How Active Shooter Drills Became a Big (and Possibly Traumatizing) Business

As kids prepare for the next mass shooting, experts say high-tech surveillance, tactical gear, and live drills are doing more harm than good

Adam K. Raymond
Published in
12 min readSep 12, 2018
Aug. 16, 2018 — An active shooter drill in a Los Angeles high school. Photo by Ronen Tivony/NurPhoto via Getty Images

OnOn August 3, just after 8 a.m., a gunman in a green hoodie, dark sunglasses, and a camouflage face mask quietly entered Boyle County High School, located outside Danville, Kentucky. He dropped a small explosive by a side door, entered the cafeteria, and began firing rounds from his shotgun.

Bodies piled up as he moved methodically through the hallways, squeezing the trigger, taking 10 steps, squeezing again. By the time local law enforcement shot and killed him, dozens of motionless bodies were strewn across the tile floor, their clothes soaked with blood.

Fortunately, none of the injuries were real. Not the bullets. Not the bomb.

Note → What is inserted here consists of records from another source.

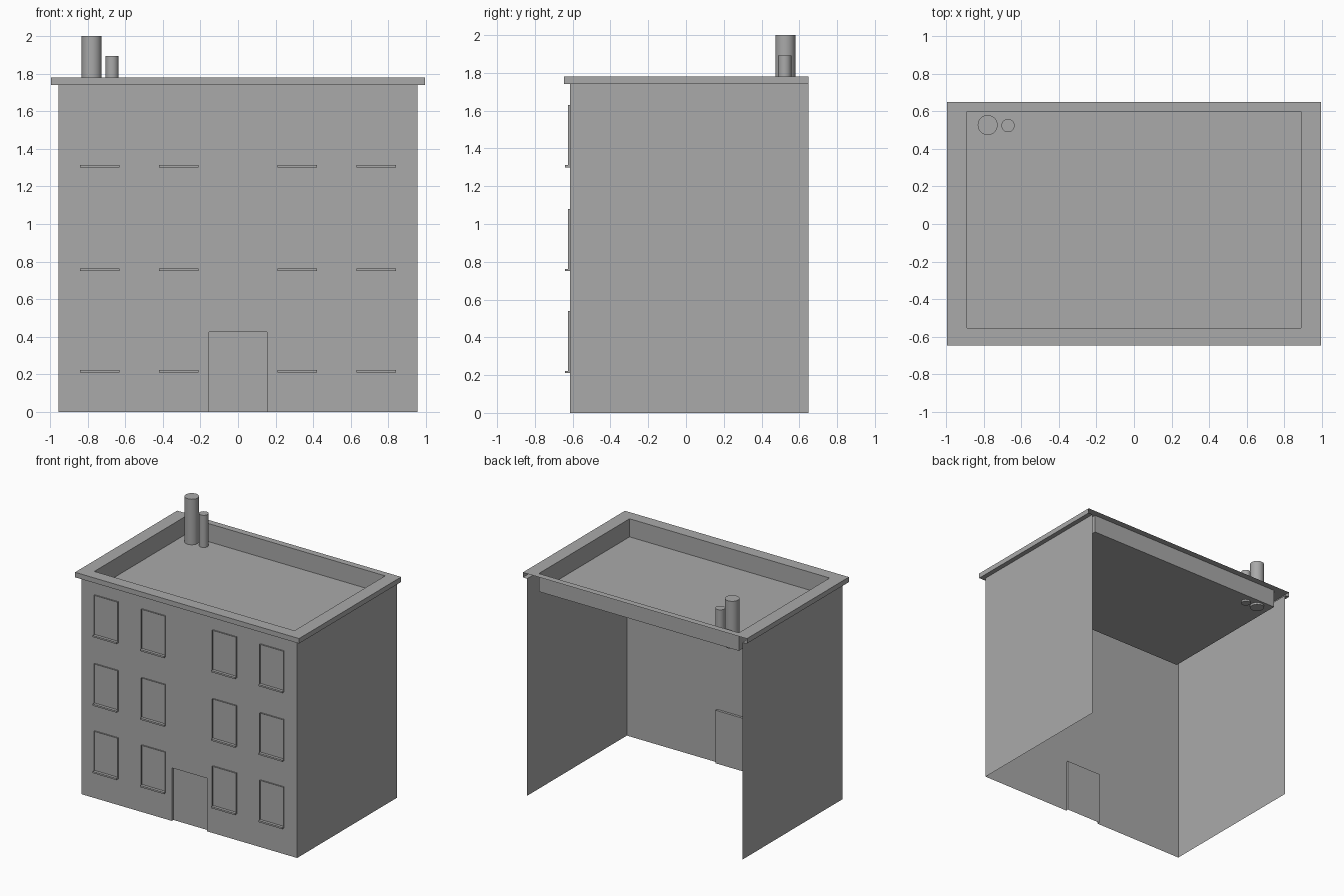
import bpy, bmesh, math

cube = bpy.data.objects.get("Cube")
if cube:
    bpy.data.objects.remove(cube, do_unlink=True)

# Single plaster colour
GREY = (0.4, 0.4, 0.4, 1.0)
plaster = bpy.data.materials.new("plaster_grey")
plaster.use_nodes = True
plaster.diffuse_color = GREY
shader = plaster.node_tree.nodes["Principled BSDF"]
shader.inputs["Base Color"].default_value = GREY
shader.inputs["Roughness"].default_value = 0.9

# Main dimensions
WALL_X, FRONT, BACK = 0.955, -0.615, 0.648
RIM_X, RIM_FRONT = 0.993, -0.645
EAVE, TOP, ROOF = 1.74, 1.78, 1.635
IN_X, IN_FRONT, IN_BACK = 0.887, -0.552, 0.597
DOOR_X, DOOR_TOP, DOOR_Y = 0.155, 0.425, -0.595


def make(name, faces):
    """Build a surface from a list of corner loops."""
    bm = bmesh.new()
    for loop in faces:
        bm.faces.new([bm.verts.new(p) for p in loop])
    bmesh.ops.remove_doubles(bm, verts=bm.verts, dist=0.0005)
    mesh = bpy.data.meshes.new(name)
    bm.to_mesh(mesh)
    bm.free()
    mesh.materials.append(plaster)
    obj = bpy.data.objects.new(name, mesh)
    bpy.context.collection.objects.link(obj)
    return obj


def strip(path, offset):
    """Quads joining each path segment to its copy moved by offset."""
    moved = [tuple(a + b for a, b in zip(p, offset)) for p in path]
    return [(path[i], moved[i], moved[i + 1], path[i + 1])
            for i in range(len(path) - 1)]


def bridge(a, b):
    """Quads joining two paths with the same number of points."""
    return [(a[i], a[i + 1], b[i + 1], b[i]) for i in range(len(a) - 1)]


def box(name, x0, x1, y0, y1, z0, z1):
    base = [(x0, y0, z0), (x1, y0, z0), (x1, y1, z0), (x0, y1, z0)]
    top = [(x, y, z1) for x, y, z in base]
    return make(name, [base[::-1], top] + strip(base + base[:1], (0, 0, z1 - z0))[::1])


def plan(x, front, back, z):
    """U-shaped path around the front and sides, starting at the back right."""
    return [(-x, back, z), (-x, front, z), (x, front, z), (x, back, z)]


# Walls: front with a doorway, two sides, open back
make("front_wall", [[(x, FRONT, z) for x, z in (
    (-WALL_X, 0), (-DOOR_X, 0), (-DOOR_X, DOOR_TOP), (DOOR_X, DOOR_TOP),
    (DOOR_X, 0), (WALL_X, 0), (WALL_X, EAVE), (-WALL_X, EAVE))]])
for side, name in ((1, "left_wall"), (-1, "right_wall")):
    x = side * WALL_X
    loop = [(x, FRONT, 0), (x, BACK, 0), (x, BACK, EAVE), (x, FRONT, EAVE)]
    make(name, [loop[::side]])

# Recessed door panel with its reveals
frame = [(-DOOR_X, FRONT, 0), (-DOOR_X, FRONT, DOOR_TOP),
         (DOOR_X, FRONT, DOOR_TOP), (DOOR_X, FRONT, 0)]
make("door", strip(frame, (0, DOOR_Y - FRONT, 0))
     + [[(x, DOOR_Y, z) for x, y, z in reversed(frame)]])

# Cornice: soffit, fascia and flat top ring
outer = plan(RIM_X, RIM_FRONT, BACK, TOP)
lower = plan(RIM_X, RIM_FRONT, BACK, EAVE)
inner = plan(IN_X, IN_FRONT, IN_BACK, TOP)
make("cornice", bridge(lower, outer)
     + bridge(plan(WALL_X, FRONT, BACK, EAVE), lower)
     + bridge(outer + outer[:1], inner + inner[:1]))

# Sunken roof deck and the parapet faces around it
make("roof_deck", [[(x, y, ROOF) for x, y, z in inner]])
make("parapet", strip(inner + inner[:1], (0, 0, ROOF - TOP)))

# Windows: shallow surround, pane and sill, mirrored over three storeys
for storey, (sill_z, head_z) in enumerate(((0.21, 0.54), (0.75, 1.08), (1.30, 1.63))):
    for col, centre in enumerate((-0.735, -0.315, 0.315, 0.735)):
        tag = f"{storey + 1}_{col + 1}"
        x0, x1 = centre - 0.105, centre + 0.105
        z0 = sill_z + 0.013
        ring = [(x0, FRONT, z0), (x1, FRONT, z0), (x1, FRONT, head_z), (x0, FRONT, head_z)]
        make(f"window_surround_{tag}", strip(ring + ring[:1], (0, -0.011, 0)))
        make(f"window_pane_{tag}", [[(x, y - 0.002, z) for x, y, z in ring]])
        box(f"window_sill_{tag}", x0, x1, FRONT - 0.025, FRONT, sill_z, z0)

# Roof flues passing through the deck
for name, x, y, radius, top in (("large_flue", -0.778, 0.526, 0.053, 2.0),
                                ("small_flue", -0.67, 0.523, 0.035, 1.893)):
    bottom = ROOF - 0.015
    bpy.ops.mesh.primitive_cylinder_add(vertices=32, radius=radius, depth=top - bottom,
                                        location=(x, y, (top + bottom) / 2))
    flue = bpy.context.object
    flue.name = name
    flue.data.materials.append(plaster)
    bpy.ops.object.shade_smooth_by_angle(angle=math.radians(40))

Boyle County High School was the site of an active shooter drill, one of many similar trainings held at schools across the country that aim to prepare teachers, students, and, in some cases, first responders for the worst.

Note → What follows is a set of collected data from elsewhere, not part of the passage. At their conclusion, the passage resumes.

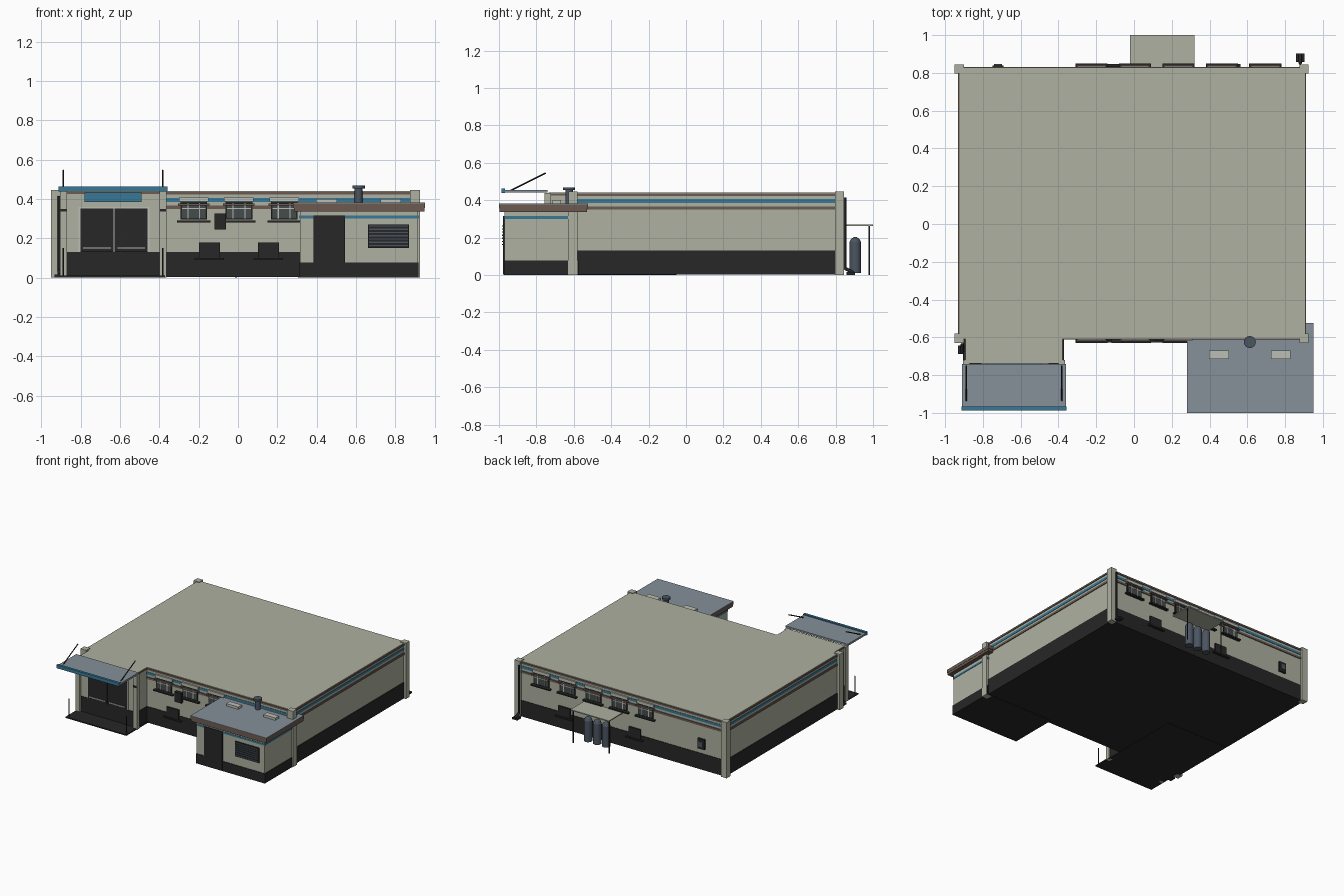
import bpy, bmesh
from mathutils import Vector

old = bpy.data.objects.get("Cube")
if old:
    bpy.data.objects.remove(old, do_unlink=True)


def material(name, *rgb):
    mat = bpy.data.materials.new(name)
    mat.use_nodes = True
    mat.diffuse_color = (*rgb, 1)
    mat.node_tree.nodes["Principled BSDF"].inputs["Base Color"].default_value = (*rgb, 1)
    return mat


wall = material("pale wall", .42, .44, .35)
dark = material("charcoal", .02, .02, .021)
brown = material("brown trim", .15, .105, .085)
blue = material("blue trim", .04, .19, .31)
metal = material("roof metal", .24, .28, .32)
slate = material("slate steel", .07, .09, .12)
glass = material("window glass", .06, .07, .07)
light = material("light trim", .5, .52, .46)


def finish(name, bm, mat):
    mesh = bpy.data.meshes.new(name)
    bm.to_mesh(mesh)
    bm.free()
    mesh.materials.append(mat)
    obj = bpy.data.objects.new(name, mesh)
    bpy.context.scene.collection.objects.link(obj)
    return obj


def box(name, mat, x, y, z, grow=0):
    """Box from (low, high) ranges, optionally grown outward in plan."""
    bm = bmesh.new()
    bmesh.ops.create_cube(bm, size=1)
    lo = Vector((min(x) - grow, min(y) - grow, min(z)))
    hi = Vector((max(x) + grow, max(y) + grow, max(z)))
    for v in bm.verts:
        v.co = [lo[i] + (hi[i] - lo[i]) * (v.co[i] + .5) for i in range(3)]
    return finish(name, bm, mat)


def around(centre, width):
    return centre - width / 2, centre + width / 2


def rod(name, mat, start, end, radius, sides=8, tip=None):
    """Cylinder or cone between two points."""
    start, end = Vector(start), Vector(end)
    axis = end - start
    bm = bmesh.new()
    bmesh.ops.create_cone(bm, cap_ends=True, segments=sides, radius1=radius,
                          radius2=radius if tip is None else tip, depth=axis.length)
    bm.transform(axis.to_track_quat("Z", "Y").to_matrix().to_4x4())
    bmesh.ops.translate(bm, verts=bm.verts, vec=(start + end) / 2)
    for f in bm.faces:
        f.smooth = len(f.verts) == 4
    obj = finish(name, bm, mat)
    for edge in obj.data.edges:
        edge.use_edge_sharp = sides > 8 and abs(
            obj.data.vertices[edge.vertices[0]].co.z - obj.data.vertices[edge.vertices[1]].co.z) < .001
    return obj


# Main hall with its trim bands
hall_x, hall_y = (-.925, .905), (-.605, .825)
box("hall_walls", wall, hall_x, hall_y, (.004, .433))
box("hall_plinth", dark, hall_x, hall_y, (.002, .13), .004)
box("hall_lower_band", brown, hall_x, hall_y, (.35, .367), .006)
box("hall_blue_band", blue, hall_x, hall_y, (.385, .405), .003)
box("hall_top_band", brown, hall_x, hall_y, (.422, .436), .006)
box("hall_roof", wall, hall_x, hall_y, (.43, .44))
for x in (-.925, .9):
    for y in (-.605, .82):
        box("corner_pillar", wall, around(x, .05), around(y, .048), (0, .445))

# Entrance block
porch_x, porch_y = (-.89, -.38), (-.735, -.5)
box("entrance_walls", wall, porch_x, porch_y, (.004, .433))
box("entrance_plinth", dark, porch_x, porch_y, (.002, .13), .004)
box("entrance_top_band", brown, porch_x, porch_y, (.425, .436), .004)
box("entrance_roof", wall, porch_x, porch_y, (.43, .44))
for x in (-.888, -.382):
    box("entrance_pillar", wall, around(x, .035), around(-.738, .035), (0, .437))
    box("pillar_clip", dark, around(x, .03), (-.76, -.75), (.335, .35))
    rod("step_post", dark, (x, -.86, 0), (x, -.86, .15), .004)
    rod("canopy_stay", dark, (x, -.94, .45), (x, -.75, .545), .004)
box("door_frame", light, (-.81, -.45), (-.742, -.73), (.13, .36))
for x in (-.717, -.543):
    box("entrance_door", dark, around(x, .168), (-.747, -.73), (.13, .352))
    box("door_push_bar", light, around(x, .14), (-.753, -.745), (.147, .154))
box("entrance_sign", blue, (-.78, -.49), (-.75, -.735), (.385, .432))
box("entrance_floor", dark, (-.905, -.37), (-.88, -.05), (0, .01))

# Entrance canopy
box("canopy_slab", metal, (-.91, -.36), (-.975, -.74), (.44, .455))
box("canopy_front_edge", blue, (-.912, -.358), (-.987, -.967), (.437, .463))

# Side annex
annex_x, annex_y = (.315, .915), (-.97, -.58)
box("annex_walls", wall, annex_x, annex_y, (.002, .34))
box("annex_plinth", dark, annex_x, annex_y, (0, .078), .004)
box("annex_blue_band", blue, annex_x, annex_y, (.3, .315), .003)
box("annex_corner_pillar", wall, (.875, .925), (-.63, -.58), (0, .34))
box("annex_roof_edge", brown, (.285, .948), (-.998, -.53), (.337, .375))
box("annex_roof_lip", brown, (.28, .95), (-1, -.525), (.355, .377))
box("annex_roof_top", metal, (.28, .95), (-1, -.525), (.377, .381))
box("annex_door", dark, (.385, .545), (-.978, -.96), (.002, .315))
for x in (.45, .777):
    box("roof_vent", light, around(x, .105), around(-.692, .045), (.38, .4))
rod("chimney_pipe", slate, (.613, -.625, .37), (.613, -.625, .455), .02, 16)
rod("chimney_cap", slate, (.613, -.625, .453), (.613, -.625, .468), .032, 16)

# Louvred vent on the annex
box("vent_panel", dark, (.66, .87), (-.978, -.96), (.15, .27))
for i in range(7):
    z = .16 + i * .0165
    box("vent_slat", slate, (.665, .865), (-.984, -.975), (z, z + .006))


def window(x, face, side):
    """Window with lintel, mullions and sill; side points out of the wall."""
    def out(depth):
        return face - side * .01, face + side * depth
    box("window_frame", dark, around(x, .135), out(.008), (.295, .385))
    box("window_pane", glass, around(x, .12), out(.01), (.302, .378))
    for offset in (-.03, .03):
        box("window_mullion", light, around(x + offset, .006), out(.012), (.3, .38))
    box("window_rail", light, around(x, .12), out(.012), (.348, .354))
    box("window_lintel", light, around(x, .15), out(.012), (.386, .408))
    box("window_hood", brown, around(x, .16), out(.018), (.366, .376))
    box("window_sill", dark, around(x, .17), out(.024), (.28, .29))


def low_hatch(x, face, side):
    box("hatch", dark, around(x, .105), (face, face + side * .012), (.1, .178))
    box("hatch_sill", dark, around(x, .15), (face, face + side * .022), (.09, .1))


# Windows and low hatches on both long walls
for i in range(5):
    x = -.225 + i * .23
    window(x, hall_y[1], 1)
    if i < 3:
        window(x, hall_y[0], -1)
for x in (-.145, .155):
    low_hatch(x, hall_y[0], -1)
for x in (-.13, .49):
    low_hatch(x, hall_y[1], 1)
box("front_meter_box", dark, (-.12, -.06), (-.63, -.6), (.245, .325))
box("back_meter_box", dark, (-.75, -.69), (.82, .84), (.17, .25))
box("back_meter_dial", slate, (-.74, -.7), (.83, .846), (.19, .23))

# Gas tanks under the rear shelter
box("shelter_roof", wall, (-.02, .32), (.82, 1), (.262, .27))
for x in (-.01, .31):
    rod("shelter_post", dark, (x, .98, 0), (x, .98, .265), .005)
for x in (.07, .15, .23):
    rod("tank_body", slate, (x, .905, .01), (x, .905, .175), .031, 20)
    rod("tank_shoulder", slate, (x, .905, .175), (x, .905, .193), .031, 20, .022)
    rod("tank_top", slate, (x, .905, .193), (x, .905, .203), .022, 20, .006)

# Downpipes at two opposite corners
for x, y, side in ((.88, .85, 1), (-.91, -.637, -1)):
    rod("downpipe", dark, (x, y, .03), (x, y, .415), .007)
    rod("downpipe_shoe", dark, (x, y, .035), (x, y + side * .045, .012), .009)
    box("downpipe_drain", dark, around(x, .045), around(y + side * .03, .045), (0, .015))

The percentage of public schools running such drills, which include everything from extravagant Michael Bay–style productions to low-key lockdowns, was nearly 95 percent in 2015–2016, according to the National Center for Education Statistics. And that was before 17 students were killed in February at Stoneman Douglas High School in Florida.

Within months, Iowa, Florida, and South Carolina had all passed laws mandating such drills in schools, joining six other states that already had similar laws on the books. Business is booming for ALICE Training, the leader in active shooter defense instruction, which just opened a new headquarters in Ohio. For $589, the company puts individuals through two days of classes, then sends them back to their school or place of work to train everyone else. Its customers include some 4,000 K-12 schools and nearly 1,000 higher-education institutions, making it the biggest (but not the only) company providing the service.

The push to protect schools from mass shooters, and to make a buck off the hysteria around them, has also…



Adam K. Raymond
Writer for

A writer in Louisville, Kentucky.